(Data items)
_____
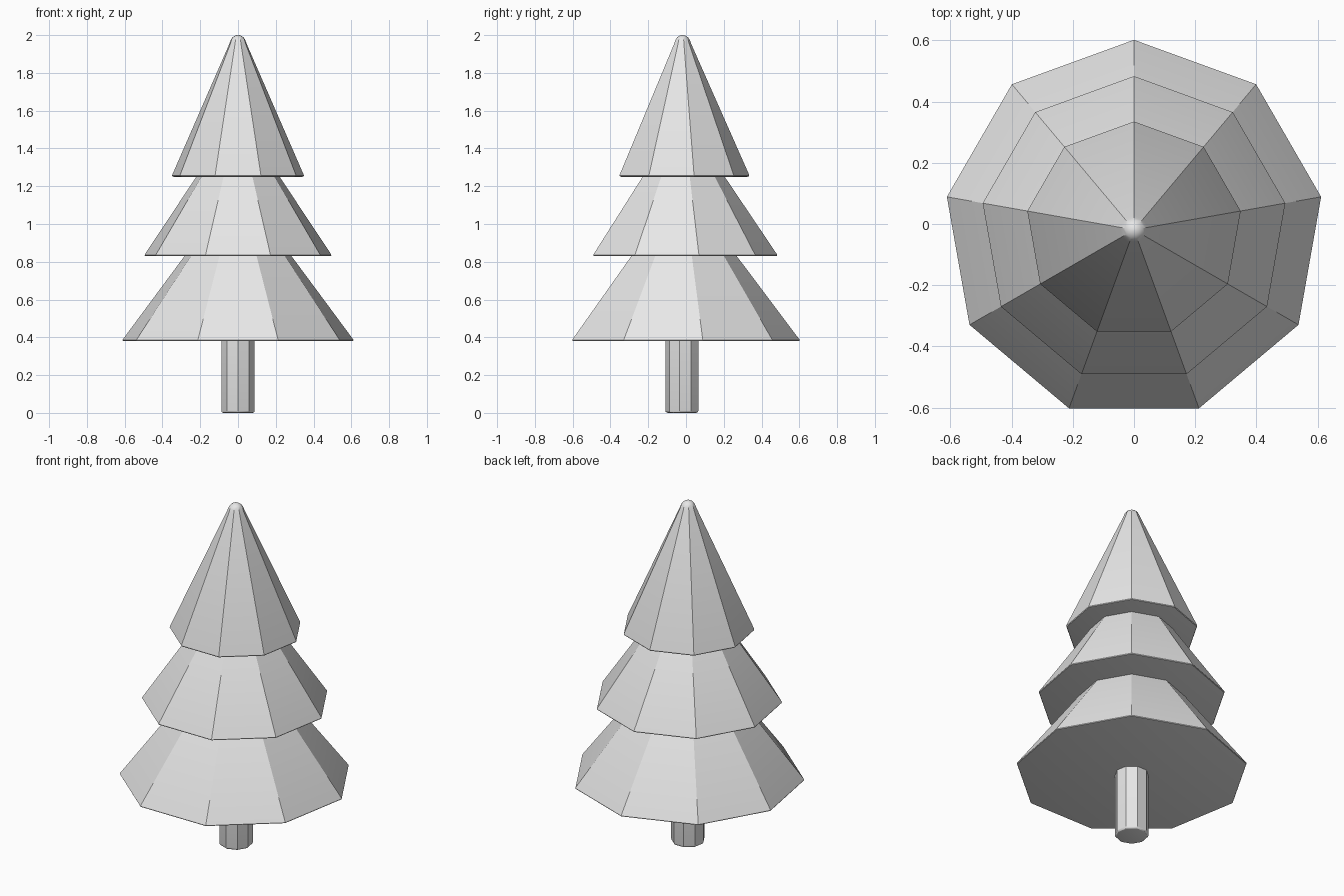
import bpy
import bmesh
import math

SIDES = 9
CENTRE_Y = -0.019

cube = bpy.data.objects.get("Cube")
if cube:
    bpy.data.objects.remove(cube, do_unlink=True)

grey = bpy.data.materials.new("plain grey")
grey.use_nodes = True
colour = (0.8, 0.8, 0.8, 1)
grey.diffuse_color = colour
grey.node_tree.nodes["Principled BSDF"].inputs["Base Color"].default_value = colour


def turned_part(name, profile, first_angle, rim_bevel):
    """Nine-sided solid from (radius, height) rings, with a softened bottom rim."""
    bm = bmesh.new()
    rings = []
    for radius, z in profile:
        ring = []
        for i in range(SIDES):
            a = first_angle + math.tau * i / SIDES
            ring.append(bm.verts.new((radius * math.cos(a), CENTRE_Y + radius * math.sin(a), z)))
        rings.append(ring)
    for low, high in zip(rings, rings[1:]):
        for i in range(SIDES):
            j = (i + 1) % SIDES
            bm.faces.new((low[i], low[j], high[j], high[i]))
    base = bm.faces.new(rings[0][::-1])
    bm.faces.new(rings[-1])
    bmesh.ops.bevel(bm, geom=list(base.edges), offset=rim_bevel, segments=3,
                    profile=0.5, affect='EDGES')
    bmesh.ops.recalc_face_normals(bm, faces=bm.faces)

    mesh = bpy.data.meshes.new(name)
    bm.to_mesh(mesh)
    bm.free()
    mesh.materials.append(grey)
    obj = bpy.data.objects.new(name, mesh)
    bpy.context.collection.objects.link(obj)
    bpy.ops.object.select_all(action='DESELECT')
    obj.select_set(True)
    bpy.context.view_layer.objects.active = obj
    bpy.ops.object.shade_smooth_by_angle(angle=math.radians(30))
    return obj


BACK = math.pi / 2    # a corner points to the back
FRONT = -math.pi / 2  # a corner points to the front

# Trunk
turned_part("trunk", [(0.09, 0), (0.09, 0.45)], FRONT, 0.012)

# Foliage tiers, each running up inside the one above
turned_part("lower_foliage", [(0.626, 0.38), (0.19, 0.96)], BACK, 0.012)
turned_part("middle_foliage", [(0.507, 0.83), (0.15, 1.36)], BACK, 0.012)

# Top tier with a rounded tip
turned_part("top_foliage",
            [(0.358, 1.25), (0.046, 1.955), (0.039, 1.975), (0.029, 1.989),
             (0.016, 1.997), (0.004, 2.0)], BACK, 0.012)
_____
REQUIRED WORK ->
Output the entries above exactly, without their pictures.

TASK RESPONSE ->
import bpy
import bmesh
import math

SIDES = 9
CENTRE_Y = -0.019

cube = bpy.data.objects.get("Cube")
if cube:
    bpy.data.objects.remove(cube, do_unlink=True)

grey = bpy.data.materials.new("plain grey")
grey.use_nodes = True
colour = (0.8, 0.8, 0.8, 1)
grey.diffuse_color = colour
grey.node_tree.nodes["Principled BSDF"].inputs["Base Color"].default_value = colour


def turned_part(name, profile, first_angle, rim_bevel):
    """Nine-sided solid from (radius, height) rings, with a softened bottom rim."""
    bm = bmesh.new()
    rings = []
    for radius, z in profile:
        ring = []
        for i in range(SIDES):
            a = first_angle + math.tau * i / SIDES
            ring.append(bm.verts.new((radius * math.cos(a), CENTRE_Y + radius * math.sin(a), z)))
        rings.append(ring)
    for low, high in zip(rings, rings[1:]):
        for i in range(SIDES):
            j = (i + 1) % SIDES
            bm.faces.new((low[i], low[j], high[j], high[i]))
    base = bm.faces.new(rings[0][::-1])
    bm.faces.new(rings[-1])
    bmesh.ops.bevel(bm, geom=list(base.edges), offset=rim_bevel, segments=3,
                    profile=0.5, affect='EDGES')
    bmesh.ops.recalc_face_normals(bm, faces=bm.faces)

    mesh = bpy.data.meshes.new(name)
    bm.to_mesh(mesh)
    bm.free()
    mesh.materials.append(grey)
    obj = bpy.data.objects.new(name, mesh)
    bpy.context.collection.objects.link(obj)
    bpy.ops.object.select_all(action='DESELECT')
    obj.select_set(True)
    bpy.context.view_layer.objects.active = obj
    bpy.ops.object.shade_smooth_by_angle(angle=math.radians(30))
    return obj


BACK = math.pi / 2    # a corner points to the back
FRONT = -math.pi / 2  # a corner points to the front

# Trunk
turned_part("trunk", [(0.09, 0), (0.09, 0.45)], FRONT, 0.012)

# Foliage tiers, each running up inside the one above
turned_part("lower_foliage", [(0.626, 0.38), (0.19, 0.96)], BACK, 0.012)
turned_part("middle_foliage", [(0.507, 0.83), (0.15, 1.36)], BACK, 0.012)

# Top tier with a rounded tip
turned_part("top_foliage",
            [(0.358, 1.25), (0.046, 1.955), (0.039, 1.975), (0.029, 1.989),
             (0.016, 1.997), (0.004, 2.0)], BACK, 0.012)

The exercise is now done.